[Collection entries]
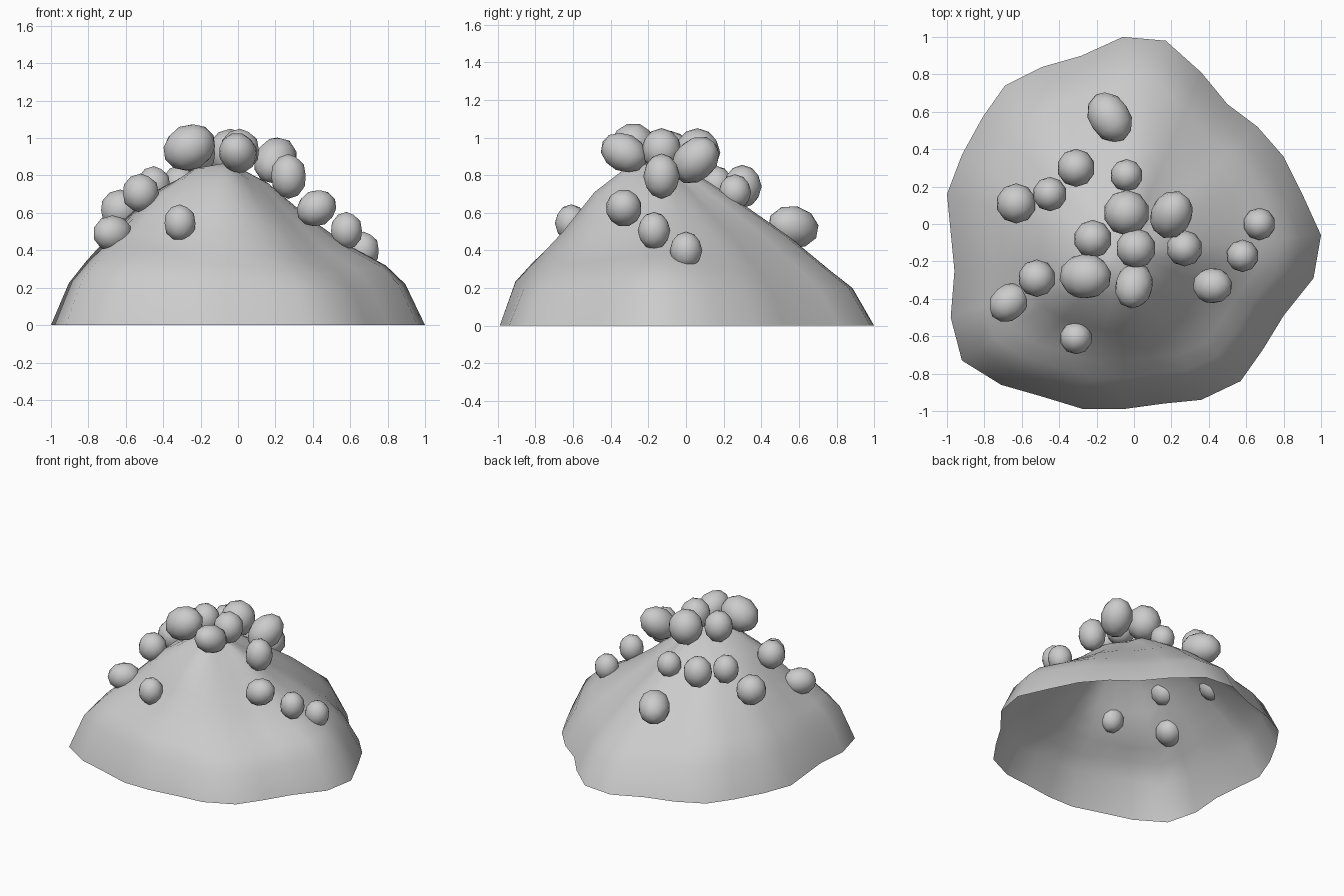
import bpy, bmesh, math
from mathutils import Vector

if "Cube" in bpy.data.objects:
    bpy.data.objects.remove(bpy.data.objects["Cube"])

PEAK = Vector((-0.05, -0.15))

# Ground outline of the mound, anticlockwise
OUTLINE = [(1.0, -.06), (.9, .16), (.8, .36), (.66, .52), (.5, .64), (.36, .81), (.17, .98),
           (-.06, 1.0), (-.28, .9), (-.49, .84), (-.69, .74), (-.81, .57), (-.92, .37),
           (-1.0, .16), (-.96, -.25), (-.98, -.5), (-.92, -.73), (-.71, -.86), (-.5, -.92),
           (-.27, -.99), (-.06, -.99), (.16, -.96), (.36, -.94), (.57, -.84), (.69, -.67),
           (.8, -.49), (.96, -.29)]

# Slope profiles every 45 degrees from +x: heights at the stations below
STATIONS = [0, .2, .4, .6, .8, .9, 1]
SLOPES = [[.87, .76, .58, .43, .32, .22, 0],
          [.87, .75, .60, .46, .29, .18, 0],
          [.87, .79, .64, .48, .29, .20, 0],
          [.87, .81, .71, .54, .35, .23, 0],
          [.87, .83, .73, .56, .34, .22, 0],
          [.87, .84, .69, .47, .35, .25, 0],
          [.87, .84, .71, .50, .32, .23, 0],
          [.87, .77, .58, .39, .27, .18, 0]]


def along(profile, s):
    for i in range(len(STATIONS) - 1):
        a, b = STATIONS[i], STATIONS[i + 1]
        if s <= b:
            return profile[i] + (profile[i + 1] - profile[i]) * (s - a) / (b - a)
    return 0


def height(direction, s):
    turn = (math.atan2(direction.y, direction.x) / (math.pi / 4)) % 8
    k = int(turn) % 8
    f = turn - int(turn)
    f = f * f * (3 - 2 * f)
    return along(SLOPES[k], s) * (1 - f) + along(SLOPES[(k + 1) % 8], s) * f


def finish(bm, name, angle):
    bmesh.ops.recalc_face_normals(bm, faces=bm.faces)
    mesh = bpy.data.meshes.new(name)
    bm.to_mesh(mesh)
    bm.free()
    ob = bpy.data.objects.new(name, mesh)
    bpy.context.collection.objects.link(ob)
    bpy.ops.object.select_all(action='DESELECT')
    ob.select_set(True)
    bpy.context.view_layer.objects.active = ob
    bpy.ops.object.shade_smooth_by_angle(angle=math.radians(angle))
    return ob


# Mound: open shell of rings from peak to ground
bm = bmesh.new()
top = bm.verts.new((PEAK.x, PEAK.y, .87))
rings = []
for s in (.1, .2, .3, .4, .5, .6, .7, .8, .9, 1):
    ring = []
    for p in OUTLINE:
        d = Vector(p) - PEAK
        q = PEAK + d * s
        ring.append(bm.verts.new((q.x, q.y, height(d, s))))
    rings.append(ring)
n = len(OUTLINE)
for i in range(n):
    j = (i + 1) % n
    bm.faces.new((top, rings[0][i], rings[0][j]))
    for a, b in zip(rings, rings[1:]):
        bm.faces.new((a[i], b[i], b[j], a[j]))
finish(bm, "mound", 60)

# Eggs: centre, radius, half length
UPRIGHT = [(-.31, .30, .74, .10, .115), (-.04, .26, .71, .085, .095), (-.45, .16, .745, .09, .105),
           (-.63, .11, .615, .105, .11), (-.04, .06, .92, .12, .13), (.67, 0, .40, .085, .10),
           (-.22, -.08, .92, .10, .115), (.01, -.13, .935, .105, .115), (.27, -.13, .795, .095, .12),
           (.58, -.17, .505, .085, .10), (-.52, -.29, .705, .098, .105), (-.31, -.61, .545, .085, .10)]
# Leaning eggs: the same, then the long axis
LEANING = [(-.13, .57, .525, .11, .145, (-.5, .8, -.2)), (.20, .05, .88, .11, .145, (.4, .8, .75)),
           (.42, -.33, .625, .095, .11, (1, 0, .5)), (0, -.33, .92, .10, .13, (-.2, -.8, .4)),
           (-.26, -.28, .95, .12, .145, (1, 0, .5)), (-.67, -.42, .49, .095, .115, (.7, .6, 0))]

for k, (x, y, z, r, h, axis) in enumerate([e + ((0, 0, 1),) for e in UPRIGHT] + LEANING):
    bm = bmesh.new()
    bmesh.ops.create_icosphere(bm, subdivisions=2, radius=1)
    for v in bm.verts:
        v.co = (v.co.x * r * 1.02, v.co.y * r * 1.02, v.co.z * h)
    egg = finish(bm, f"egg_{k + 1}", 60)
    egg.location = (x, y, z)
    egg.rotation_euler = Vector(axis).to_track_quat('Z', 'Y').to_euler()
...
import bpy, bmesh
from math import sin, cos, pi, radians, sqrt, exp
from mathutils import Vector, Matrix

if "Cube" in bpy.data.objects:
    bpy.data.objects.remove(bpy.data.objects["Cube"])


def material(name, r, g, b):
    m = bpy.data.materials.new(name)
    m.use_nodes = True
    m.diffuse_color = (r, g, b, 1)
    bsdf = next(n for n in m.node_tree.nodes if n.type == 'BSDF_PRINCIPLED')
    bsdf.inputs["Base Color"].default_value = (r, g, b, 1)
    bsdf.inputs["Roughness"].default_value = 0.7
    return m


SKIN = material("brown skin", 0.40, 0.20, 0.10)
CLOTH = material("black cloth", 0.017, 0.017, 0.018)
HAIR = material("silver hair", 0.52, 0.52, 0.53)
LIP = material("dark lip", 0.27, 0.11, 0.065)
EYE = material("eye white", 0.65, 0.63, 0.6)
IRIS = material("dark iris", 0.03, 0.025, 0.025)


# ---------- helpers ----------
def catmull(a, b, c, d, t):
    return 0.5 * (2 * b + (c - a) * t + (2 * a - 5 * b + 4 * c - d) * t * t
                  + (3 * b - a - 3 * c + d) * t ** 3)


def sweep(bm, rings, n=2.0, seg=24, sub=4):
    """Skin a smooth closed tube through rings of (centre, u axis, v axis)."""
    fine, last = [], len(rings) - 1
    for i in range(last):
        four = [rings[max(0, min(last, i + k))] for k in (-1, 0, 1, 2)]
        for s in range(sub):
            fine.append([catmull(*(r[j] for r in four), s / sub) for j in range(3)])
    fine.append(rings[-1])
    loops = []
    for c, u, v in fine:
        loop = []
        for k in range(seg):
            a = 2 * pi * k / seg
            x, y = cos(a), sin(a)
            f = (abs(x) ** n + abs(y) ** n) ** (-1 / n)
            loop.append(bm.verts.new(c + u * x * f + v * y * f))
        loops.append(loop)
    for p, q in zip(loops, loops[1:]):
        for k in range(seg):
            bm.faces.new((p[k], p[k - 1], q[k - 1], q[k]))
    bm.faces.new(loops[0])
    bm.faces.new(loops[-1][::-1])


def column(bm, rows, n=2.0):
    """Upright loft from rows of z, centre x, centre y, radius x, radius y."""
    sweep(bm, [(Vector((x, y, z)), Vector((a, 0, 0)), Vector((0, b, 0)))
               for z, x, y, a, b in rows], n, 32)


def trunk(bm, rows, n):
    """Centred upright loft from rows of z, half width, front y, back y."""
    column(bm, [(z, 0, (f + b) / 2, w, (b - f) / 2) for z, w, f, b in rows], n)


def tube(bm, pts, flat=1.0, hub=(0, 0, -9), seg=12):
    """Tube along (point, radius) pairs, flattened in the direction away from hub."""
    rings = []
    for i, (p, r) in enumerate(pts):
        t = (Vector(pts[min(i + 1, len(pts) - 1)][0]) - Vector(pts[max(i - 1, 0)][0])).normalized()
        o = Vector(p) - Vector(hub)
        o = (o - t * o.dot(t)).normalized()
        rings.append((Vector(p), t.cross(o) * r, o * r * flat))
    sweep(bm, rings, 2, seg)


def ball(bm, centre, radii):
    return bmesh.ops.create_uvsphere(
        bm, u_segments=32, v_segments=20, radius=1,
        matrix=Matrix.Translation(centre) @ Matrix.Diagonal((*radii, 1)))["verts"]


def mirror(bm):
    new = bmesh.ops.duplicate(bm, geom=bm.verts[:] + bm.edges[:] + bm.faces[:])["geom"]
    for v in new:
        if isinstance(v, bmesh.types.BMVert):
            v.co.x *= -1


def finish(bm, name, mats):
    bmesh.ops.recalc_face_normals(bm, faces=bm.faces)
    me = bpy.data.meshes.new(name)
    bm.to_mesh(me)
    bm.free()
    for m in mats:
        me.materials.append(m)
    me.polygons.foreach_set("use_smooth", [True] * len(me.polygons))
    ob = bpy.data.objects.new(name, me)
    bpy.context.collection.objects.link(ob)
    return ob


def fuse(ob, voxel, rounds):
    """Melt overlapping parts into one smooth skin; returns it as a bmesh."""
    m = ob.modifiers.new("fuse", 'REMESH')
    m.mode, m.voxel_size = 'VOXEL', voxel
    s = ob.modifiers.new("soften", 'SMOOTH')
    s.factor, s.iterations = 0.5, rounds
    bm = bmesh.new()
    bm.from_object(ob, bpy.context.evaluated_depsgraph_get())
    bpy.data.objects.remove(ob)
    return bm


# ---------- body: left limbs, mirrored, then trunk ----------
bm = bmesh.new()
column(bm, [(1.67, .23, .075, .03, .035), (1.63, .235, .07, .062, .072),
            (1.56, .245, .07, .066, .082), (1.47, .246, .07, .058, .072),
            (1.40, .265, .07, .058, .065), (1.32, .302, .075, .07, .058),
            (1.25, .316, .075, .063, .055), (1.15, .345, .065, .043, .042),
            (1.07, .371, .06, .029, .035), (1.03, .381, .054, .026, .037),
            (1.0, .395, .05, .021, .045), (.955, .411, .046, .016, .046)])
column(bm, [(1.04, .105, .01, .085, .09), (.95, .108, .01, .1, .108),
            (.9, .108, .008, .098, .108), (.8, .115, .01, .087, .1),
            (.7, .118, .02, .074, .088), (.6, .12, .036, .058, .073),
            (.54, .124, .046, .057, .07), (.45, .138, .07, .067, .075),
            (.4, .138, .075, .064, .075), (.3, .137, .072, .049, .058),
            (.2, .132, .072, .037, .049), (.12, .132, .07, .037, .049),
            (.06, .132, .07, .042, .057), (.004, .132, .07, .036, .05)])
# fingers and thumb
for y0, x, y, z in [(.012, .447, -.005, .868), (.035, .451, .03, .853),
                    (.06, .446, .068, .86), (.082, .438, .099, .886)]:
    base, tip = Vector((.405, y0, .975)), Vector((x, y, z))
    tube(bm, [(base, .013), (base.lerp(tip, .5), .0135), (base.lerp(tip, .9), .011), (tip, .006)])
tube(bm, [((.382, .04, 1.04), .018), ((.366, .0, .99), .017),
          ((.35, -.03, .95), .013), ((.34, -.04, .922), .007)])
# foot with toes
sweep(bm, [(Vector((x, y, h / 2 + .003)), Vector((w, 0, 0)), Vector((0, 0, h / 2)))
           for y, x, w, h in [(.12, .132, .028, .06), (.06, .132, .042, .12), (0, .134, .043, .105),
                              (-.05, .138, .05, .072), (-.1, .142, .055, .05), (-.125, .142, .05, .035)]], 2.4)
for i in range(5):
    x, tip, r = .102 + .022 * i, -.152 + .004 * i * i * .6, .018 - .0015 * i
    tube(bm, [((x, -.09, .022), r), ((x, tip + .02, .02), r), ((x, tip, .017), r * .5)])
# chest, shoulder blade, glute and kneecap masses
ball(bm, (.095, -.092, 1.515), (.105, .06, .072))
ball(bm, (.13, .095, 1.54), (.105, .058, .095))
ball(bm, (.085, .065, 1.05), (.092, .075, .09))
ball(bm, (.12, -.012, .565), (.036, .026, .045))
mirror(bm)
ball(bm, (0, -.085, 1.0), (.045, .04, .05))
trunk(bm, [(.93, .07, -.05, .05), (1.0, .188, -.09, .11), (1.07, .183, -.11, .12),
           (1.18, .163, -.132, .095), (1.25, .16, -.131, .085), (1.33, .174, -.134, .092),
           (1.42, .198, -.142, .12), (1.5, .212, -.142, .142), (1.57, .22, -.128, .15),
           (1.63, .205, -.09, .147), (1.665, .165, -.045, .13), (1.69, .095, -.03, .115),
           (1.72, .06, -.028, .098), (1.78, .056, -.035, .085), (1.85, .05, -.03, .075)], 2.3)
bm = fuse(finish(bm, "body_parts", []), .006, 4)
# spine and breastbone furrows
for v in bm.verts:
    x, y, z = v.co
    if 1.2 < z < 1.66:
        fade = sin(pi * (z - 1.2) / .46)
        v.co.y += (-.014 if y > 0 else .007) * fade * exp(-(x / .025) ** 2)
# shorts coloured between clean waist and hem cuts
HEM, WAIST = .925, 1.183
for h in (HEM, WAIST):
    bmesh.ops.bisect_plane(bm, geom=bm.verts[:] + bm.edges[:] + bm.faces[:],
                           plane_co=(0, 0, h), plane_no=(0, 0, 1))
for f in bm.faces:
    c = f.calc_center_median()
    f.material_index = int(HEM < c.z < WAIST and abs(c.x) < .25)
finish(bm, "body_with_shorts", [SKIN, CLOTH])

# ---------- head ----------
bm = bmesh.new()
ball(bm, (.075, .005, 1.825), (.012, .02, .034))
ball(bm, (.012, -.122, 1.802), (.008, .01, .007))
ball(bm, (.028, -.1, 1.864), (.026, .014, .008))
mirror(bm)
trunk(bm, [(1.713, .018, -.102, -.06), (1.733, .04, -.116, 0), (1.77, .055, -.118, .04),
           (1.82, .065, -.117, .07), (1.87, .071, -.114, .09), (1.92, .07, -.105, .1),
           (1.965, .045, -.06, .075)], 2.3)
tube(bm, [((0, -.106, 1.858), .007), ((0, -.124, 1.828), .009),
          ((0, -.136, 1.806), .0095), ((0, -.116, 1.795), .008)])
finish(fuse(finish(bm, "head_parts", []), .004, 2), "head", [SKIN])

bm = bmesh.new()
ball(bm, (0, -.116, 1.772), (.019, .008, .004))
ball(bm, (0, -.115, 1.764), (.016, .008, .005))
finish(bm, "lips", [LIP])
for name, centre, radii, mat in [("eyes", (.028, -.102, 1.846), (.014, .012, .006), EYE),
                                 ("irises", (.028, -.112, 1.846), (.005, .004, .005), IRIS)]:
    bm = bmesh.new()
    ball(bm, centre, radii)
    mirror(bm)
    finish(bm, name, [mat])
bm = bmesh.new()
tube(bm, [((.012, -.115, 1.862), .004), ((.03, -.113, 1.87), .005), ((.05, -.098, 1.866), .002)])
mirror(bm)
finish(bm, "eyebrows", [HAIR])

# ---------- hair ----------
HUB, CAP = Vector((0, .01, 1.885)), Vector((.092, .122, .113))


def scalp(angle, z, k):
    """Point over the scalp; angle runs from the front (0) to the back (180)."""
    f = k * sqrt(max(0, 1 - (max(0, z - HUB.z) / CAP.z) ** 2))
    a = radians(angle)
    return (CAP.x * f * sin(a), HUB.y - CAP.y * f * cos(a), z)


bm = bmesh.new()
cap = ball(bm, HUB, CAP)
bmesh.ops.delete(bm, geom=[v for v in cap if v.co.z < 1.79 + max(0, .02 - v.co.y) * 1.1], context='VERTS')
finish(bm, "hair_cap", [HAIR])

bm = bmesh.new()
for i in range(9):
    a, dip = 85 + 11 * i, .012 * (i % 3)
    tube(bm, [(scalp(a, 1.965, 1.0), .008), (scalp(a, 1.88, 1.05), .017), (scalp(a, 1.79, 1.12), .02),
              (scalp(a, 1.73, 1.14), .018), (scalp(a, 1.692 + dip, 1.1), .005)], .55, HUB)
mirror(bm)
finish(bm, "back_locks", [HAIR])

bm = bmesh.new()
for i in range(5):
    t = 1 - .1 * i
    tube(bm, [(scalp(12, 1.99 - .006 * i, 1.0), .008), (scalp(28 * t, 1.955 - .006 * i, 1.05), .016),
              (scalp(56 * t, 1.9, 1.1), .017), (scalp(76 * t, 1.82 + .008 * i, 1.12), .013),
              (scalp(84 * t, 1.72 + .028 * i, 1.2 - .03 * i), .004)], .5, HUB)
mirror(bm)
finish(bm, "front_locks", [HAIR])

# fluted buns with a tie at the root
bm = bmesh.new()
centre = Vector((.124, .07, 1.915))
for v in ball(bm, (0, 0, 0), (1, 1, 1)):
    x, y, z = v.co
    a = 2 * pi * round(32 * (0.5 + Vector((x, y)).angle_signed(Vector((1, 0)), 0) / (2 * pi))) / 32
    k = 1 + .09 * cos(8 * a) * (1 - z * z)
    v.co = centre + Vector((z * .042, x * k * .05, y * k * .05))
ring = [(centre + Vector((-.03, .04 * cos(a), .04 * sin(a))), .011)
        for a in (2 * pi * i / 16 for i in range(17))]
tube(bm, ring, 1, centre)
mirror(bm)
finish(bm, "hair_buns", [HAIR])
---
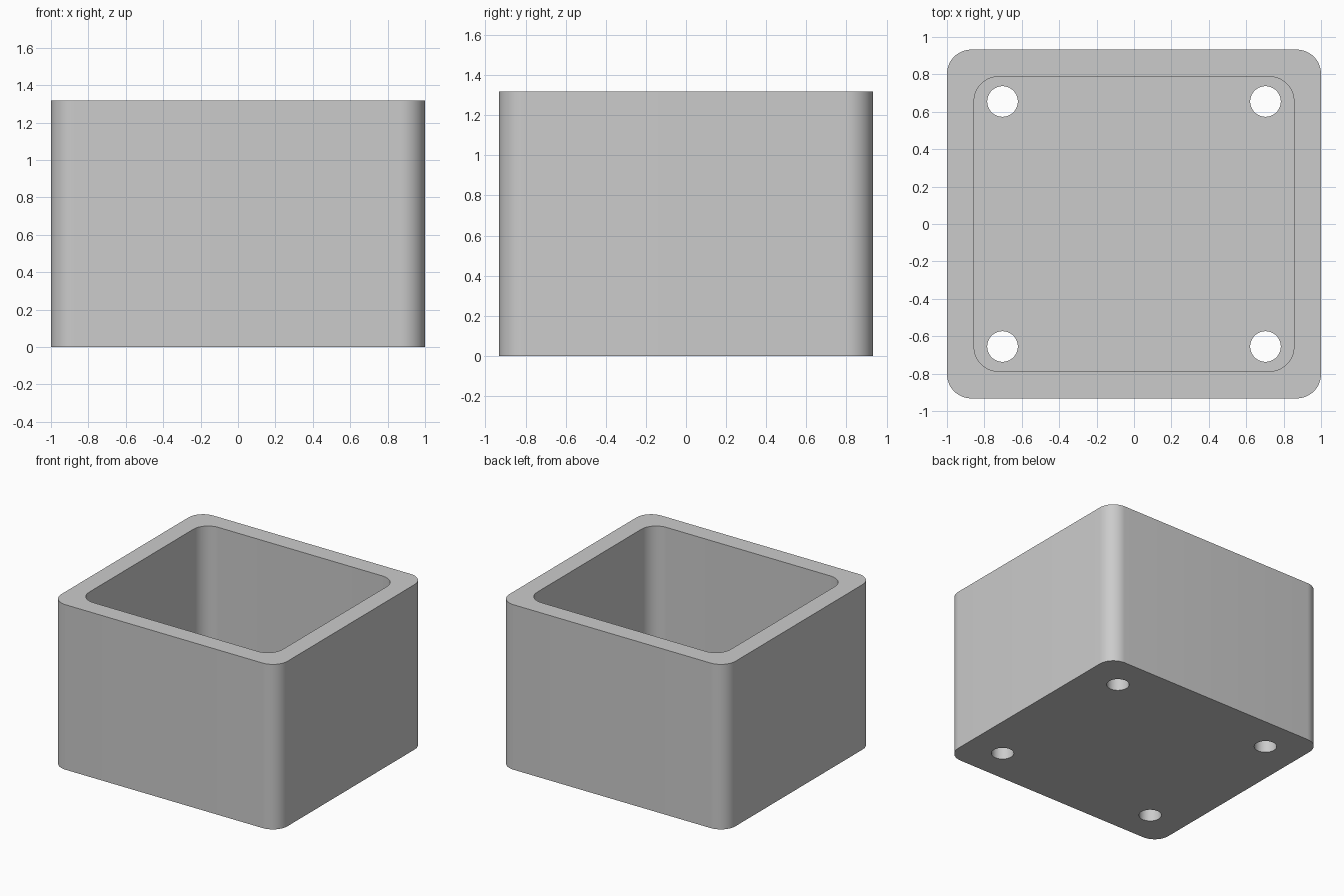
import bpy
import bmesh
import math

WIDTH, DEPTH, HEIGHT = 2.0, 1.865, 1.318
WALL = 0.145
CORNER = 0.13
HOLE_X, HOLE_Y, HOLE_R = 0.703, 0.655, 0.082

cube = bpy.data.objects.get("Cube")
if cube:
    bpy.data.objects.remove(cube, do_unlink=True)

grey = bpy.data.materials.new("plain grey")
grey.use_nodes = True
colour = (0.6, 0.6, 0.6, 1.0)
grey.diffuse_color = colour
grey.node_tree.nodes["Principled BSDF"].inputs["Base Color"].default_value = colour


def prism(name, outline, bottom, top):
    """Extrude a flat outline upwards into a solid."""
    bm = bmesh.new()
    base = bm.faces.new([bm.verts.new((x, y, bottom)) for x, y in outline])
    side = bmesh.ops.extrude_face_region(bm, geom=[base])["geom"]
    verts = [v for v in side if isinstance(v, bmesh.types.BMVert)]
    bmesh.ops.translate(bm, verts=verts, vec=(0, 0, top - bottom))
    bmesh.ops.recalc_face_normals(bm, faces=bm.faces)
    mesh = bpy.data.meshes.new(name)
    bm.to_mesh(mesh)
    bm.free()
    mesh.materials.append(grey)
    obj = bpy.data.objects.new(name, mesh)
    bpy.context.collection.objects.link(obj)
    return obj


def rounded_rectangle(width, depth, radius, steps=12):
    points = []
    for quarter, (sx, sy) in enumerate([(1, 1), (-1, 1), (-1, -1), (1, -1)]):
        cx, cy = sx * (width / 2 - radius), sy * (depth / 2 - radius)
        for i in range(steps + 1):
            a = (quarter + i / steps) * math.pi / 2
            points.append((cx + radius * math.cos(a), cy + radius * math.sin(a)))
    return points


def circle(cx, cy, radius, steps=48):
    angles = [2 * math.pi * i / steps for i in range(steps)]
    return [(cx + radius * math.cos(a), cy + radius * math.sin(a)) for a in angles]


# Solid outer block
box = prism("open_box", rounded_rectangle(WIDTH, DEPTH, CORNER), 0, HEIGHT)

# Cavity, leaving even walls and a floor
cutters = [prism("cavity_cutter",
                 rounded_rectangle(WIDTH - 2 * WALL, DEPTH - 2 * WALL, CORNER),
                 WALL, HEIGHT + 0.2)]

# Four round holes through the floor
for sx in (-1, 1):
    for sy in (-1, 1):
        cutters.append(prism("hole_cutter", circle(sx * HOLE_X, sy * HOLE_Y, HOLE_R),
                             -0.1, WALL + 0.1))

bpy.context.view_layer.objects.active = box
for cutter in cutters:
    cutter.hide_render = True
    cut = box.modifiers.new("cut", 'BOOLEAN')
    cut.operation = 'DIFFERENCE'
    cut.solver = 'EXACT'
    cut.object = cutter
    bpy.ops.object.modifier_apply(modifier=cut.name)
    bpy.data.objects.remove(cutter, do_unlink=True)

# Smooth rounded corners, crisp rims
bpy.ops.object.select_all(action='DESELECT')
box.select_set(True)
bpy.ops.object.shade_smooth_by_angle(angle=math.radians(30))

**What is required**
One number is all the reply should hold: how many lines in these records include the word "circle".

**Answer section**
2